130 Years of Chris Craft Boating History

February 25, 2013 

Chris-Craft marks 130 years of boating history

1874 -- Chris-Craft starts in Algonac, Mich. It was here that Christopher Columbus Smith built his first boat in 1874 at age 13. These Smith-built boats were referred to as "punts" or "skiffs." With his reputation as a master boat builder on the grow, Smith joins with his brother Hank in 1881 to begin producing boats full time.

1927 -- Chris-Craft is recognized as world's largest builder of mahogany-constructed power boats. Jay Smith, Chris Smith's son, is appointed president and general manager, a position he holds for the next 31 years before his retirement.

1935 -- Feeling the effects of the Depression, sales weaken tremendously. The line is narrowed, and the company goes back to the basics of building runabouts.

1941 -- Chris-Craft begins building patrol boats, utility launches, and rescue vessels for the U.S. Navy and Army (12,000 military vessels by 1945).

1971 -- Chris-Craft builds its last mahogany boat ­-- a 57-foot Constellation, completing the transition to fiberglass products.

1989 -- Outboard Marine Corp. purchases Chris-Craft Boats.

2000 -- Outboard Marine Corp. files Chapter 11 bankruptcy, and Chris-Craft operations are put on hold.

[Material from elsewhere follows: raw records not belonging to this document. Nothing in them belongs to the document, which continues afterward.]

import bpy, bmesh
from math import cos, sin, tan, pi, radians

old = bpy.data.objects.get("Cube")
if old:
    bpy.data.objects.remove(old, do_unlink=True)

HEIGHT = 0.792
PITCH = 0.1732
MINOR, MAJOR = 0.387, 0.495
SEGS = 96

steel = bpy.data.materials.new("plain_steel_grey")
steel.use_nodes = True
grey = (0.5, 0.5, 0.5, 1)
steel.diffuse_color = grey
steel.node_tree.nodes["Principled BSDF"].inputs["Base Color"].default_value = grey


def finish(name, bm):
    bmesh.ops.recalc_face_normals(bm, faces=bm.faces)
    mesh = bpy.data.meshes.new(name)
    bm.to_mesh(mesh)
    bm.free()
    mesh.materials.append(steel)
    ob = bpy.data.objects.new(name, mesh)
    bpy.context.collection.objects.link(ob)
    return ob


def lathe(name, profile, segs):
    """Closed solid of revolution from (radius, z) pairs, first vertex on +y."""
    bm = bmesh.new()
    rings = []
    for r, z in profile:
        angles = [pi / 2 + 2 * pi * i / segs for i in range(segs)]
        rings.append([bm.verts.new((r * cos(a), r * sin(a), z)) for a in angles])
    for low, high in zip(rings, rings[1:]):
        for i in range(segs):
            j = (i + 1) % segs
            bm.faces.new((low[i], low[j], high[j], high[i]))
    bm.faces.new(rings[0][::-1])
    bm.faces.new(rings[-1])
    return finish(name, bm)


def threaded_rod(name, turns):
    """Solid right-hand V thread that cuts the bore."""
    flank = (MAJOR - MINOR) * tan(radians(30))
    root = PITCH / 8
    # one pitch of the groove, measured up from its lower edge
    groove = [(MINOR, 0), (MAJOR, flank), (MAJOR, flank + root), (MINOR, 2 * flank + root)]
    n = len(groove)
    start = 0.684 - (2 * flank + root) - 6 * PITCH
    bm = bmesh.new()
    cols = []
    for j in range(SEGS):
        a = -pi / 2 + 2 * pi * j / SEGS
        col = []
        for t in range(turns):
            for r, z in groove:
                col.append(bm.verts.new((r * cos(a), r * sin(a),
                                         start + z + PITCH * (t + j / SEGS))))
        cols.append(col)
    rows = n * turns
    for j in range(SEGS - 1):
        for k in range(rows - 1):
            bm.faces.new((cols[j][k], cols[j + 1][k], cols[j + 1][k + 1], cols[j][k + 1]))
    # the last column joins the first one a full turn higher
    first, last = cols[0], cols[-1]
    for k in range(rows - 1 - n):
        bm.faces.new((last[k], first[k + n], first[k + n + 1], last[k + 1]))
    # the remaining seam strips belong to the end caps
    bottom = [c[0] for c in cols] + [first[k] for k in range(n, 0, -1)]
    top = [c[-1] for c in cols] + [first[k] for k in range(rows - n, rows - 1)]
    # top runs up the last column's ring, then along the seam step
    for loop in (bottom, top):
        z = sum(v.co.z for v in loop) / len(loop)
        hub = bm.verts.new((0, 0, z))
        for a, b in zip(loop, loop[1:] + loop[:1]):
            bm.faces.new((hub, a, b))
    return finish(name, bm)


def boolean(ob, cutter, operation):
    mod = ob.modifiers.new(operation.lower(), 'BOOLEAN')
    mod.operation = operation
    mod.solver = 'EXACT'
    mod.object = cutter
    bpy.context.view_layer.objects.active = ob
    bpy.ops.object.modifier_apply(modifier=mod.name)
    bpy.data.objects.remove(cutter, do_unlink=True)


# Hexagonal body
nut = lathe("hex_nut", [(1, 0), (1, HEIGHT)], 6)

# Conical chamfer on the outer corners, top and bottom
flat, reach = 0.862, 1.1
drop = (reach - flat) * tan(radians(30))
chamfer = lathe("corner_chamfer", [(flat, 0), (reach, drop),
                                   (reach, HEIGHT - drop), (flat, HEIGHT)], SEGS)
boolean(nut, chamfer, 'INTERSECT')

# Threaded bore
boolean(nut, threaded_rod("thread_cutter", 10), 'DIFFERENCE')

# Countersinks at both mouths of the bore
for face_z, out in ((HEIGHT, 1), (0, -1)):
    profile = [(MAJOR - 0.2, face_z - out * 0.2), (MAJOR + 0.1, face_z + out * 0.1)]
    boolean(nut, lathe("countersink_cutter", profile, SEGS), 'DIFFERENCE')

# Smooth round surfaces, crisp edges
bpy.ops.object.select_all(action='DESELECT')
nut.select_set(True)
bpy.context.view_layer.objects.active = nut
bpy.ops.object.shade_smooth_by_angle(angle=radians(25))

2001 -- Chris-Craft is purchased by investment group Stellican Ltd. Operations resume, and the new owners reveal plans for the future with the introduction of three new Heritage models and a 43-foot Roamer Yacht.

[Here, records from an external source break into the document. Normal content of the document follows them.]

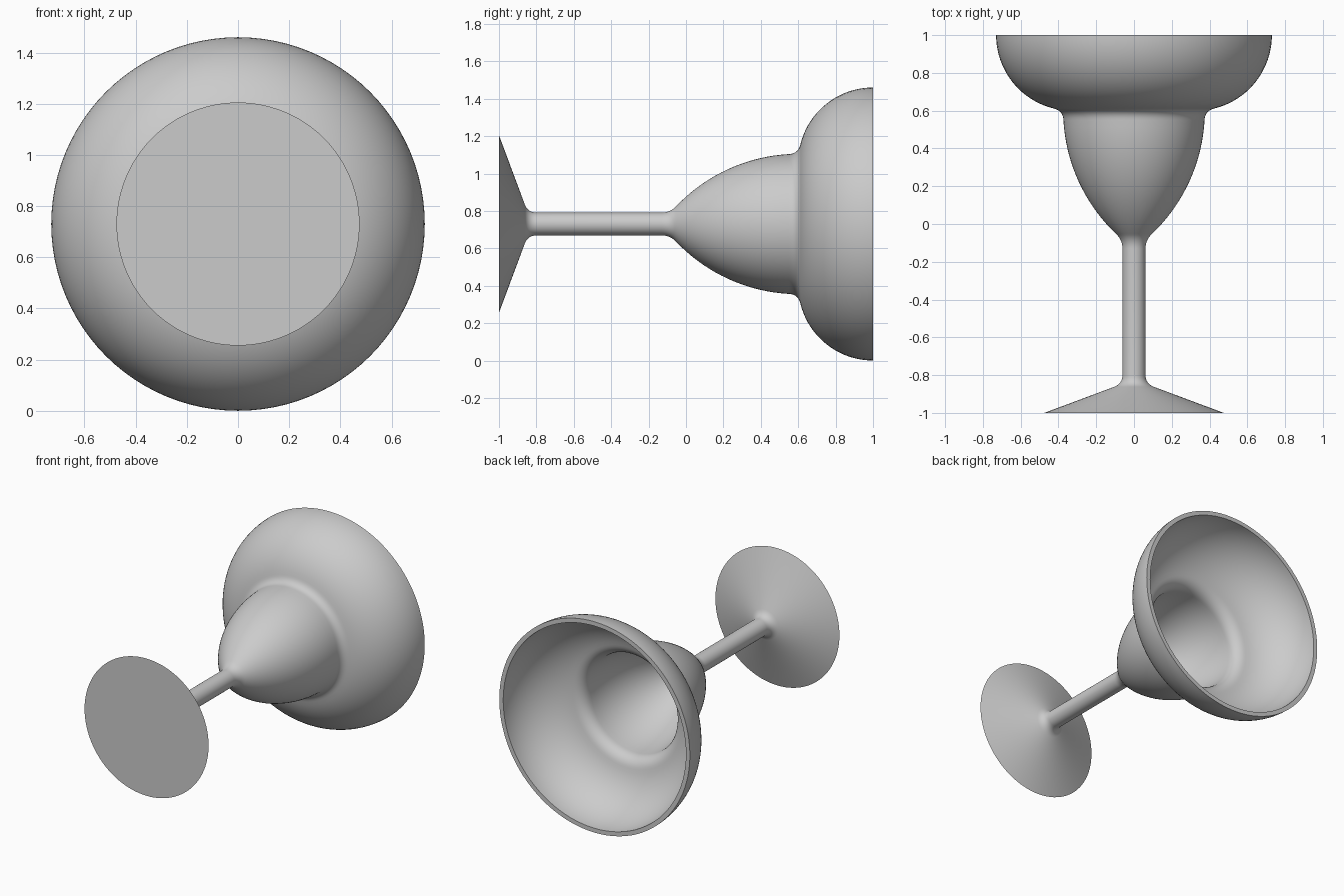
import bpy, bmesh, math
from mathutils import Vector

if "Cube" in bpy.data.objects:
    bpy.data.objects.remove(bpy.data.objects["Cube"])

CENTER_Z = 0.73
SEGMENTS = 96
WALL = 0.03


def arc(cy, cr, radius, a0, a1, n):
    """Points (y, r) on a circle, angles in degrees."""
    angles = [math.radians(a0 + (a1 - a0) * i / n) for i in range(n + 1)]
    return [(cy + radius * math.cos(a), cr + radius * math.sin(a)) for a in angles]


def fillet(p0, corner, p1, n=8):
    """Interior points of a smooth blend between two profile sections."""
    a, b, c = Vector(p0), Vector(corner), Vector(p1)
    ts = [i / n for i in range(1, n)]
    return [tuple(a * (1 - t) ** 2 + b * 2 * t * (1 - t) + c * t * t) for t in ts]


def offset_inward(points, d):
    """Shift a profile towards the axis side by the wall thickness."""
    out = []
    for i in range(1, len(points) - 1):
        t = (Vector(points[i + 1]) - Vector(points[i - 1])).normalized()
        out.append((points[i][0] + t.y * d, points[i][1] - t.x * d))
    return out


# Foot and stem
foot = [(-1.0, 0.0), (-1.0, 0.475), (-0.862, 0.105)]
stem = [(-0.80, 0.061), (-0.13, 0.061)]
foot_blend = fillet(foot[-1], (-0.845, 0.061), stem[0])

# Lower cup and wide upper bowl
cup = arc(0.6, -0.525, 0.9, 136.3, 93.2, 18)
bowl = arc(1.0, 0.33, 0.4, 166.0, 90.0, 20)
stem_blend = fillet(stem[-1], (-0.083, 0.061), cup[0])
bowl_blend = fillet(cup[-1], (0.6, 0.375), bowl[0])

# Hollow inside follows the outside at constant wall thickness
inside = offset_inward(cup + bowl_blend + bowl, WALL)
inside = inside[::-1] + [(-0.045, 0.04), (-0.055, 0.0)]
rim = [(1.0, 0.33 + 0.4 - WALL)]

profile = (foot + foot_blend + stem + stem_blend + cup + bowl_blend + bowl
           + rim + inside)

# Revolve the profile around the y axis
bm = bmesh.new()
verts = [bm.verts.new((r, y, 0)) for y, r in profile]
edges = [bm.edges.new(pair) for pair in zip(verts, verts[1:])]
bmesh.ops.spin(bm, geom=verts + edges, cent=(0, 0, 0), axis=(0, 1, 0),
               angle=math.tau, steps=SEGMENTS, use_merge=True)
bmesh.ops.remove_doubles(bm, verts=bm.verts, dist=0.0002)
bmesh.ops.recalc_face_normals(bm, faces=bm.faces)
bmesh.ops.translate(bm, verts=bm.verts, vec=(0, 0, CENTER_Z))

mesh = bpy.data.meshes.new("margarita_glass")
bm.to_mesh(mesh)
bm.free()
glass = bpy.data.objects.new("margarita_glass", mesh)
bpy.context.collection.objects.link(glass)

grey = bpy.data.materials.new("light_grey")
grey.diffuse_color = (0.6, 0.6, 0.6, 1)
grey.use_nodes = True
grey.node_tree.nodes["Principled BSDF"].inputs["Base Color"].default_value = grey.diffuse_color
mesh.materials.append(grey)

bpy.context.view_layer.objects.active = glass
glass.select_set(True)
bpy.ops.object.shade_smooth_by_angle(angle=math.radians(35))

2002 -- Chris-Craft unveils plans for two cuddy models on the Launch hulls and larger models up to 60 feet.

2004 -- Chris-Craft celebrates its 130th anniversary.

-- Stephen Frater

Bradenton Herald is pleased to provide this opportunity to share information, experiences and observations about what's in the news. Some of the comments may be reprinted elsewhere in the site or in the newspaper. We encourage lively, open debate on the issues of the day, and ask that you refrain from profanity, hate speech, personal comments and remarks that are off point. Thank you for taking the time to offer your thoughts.

Commenting FAQs | Terms of Service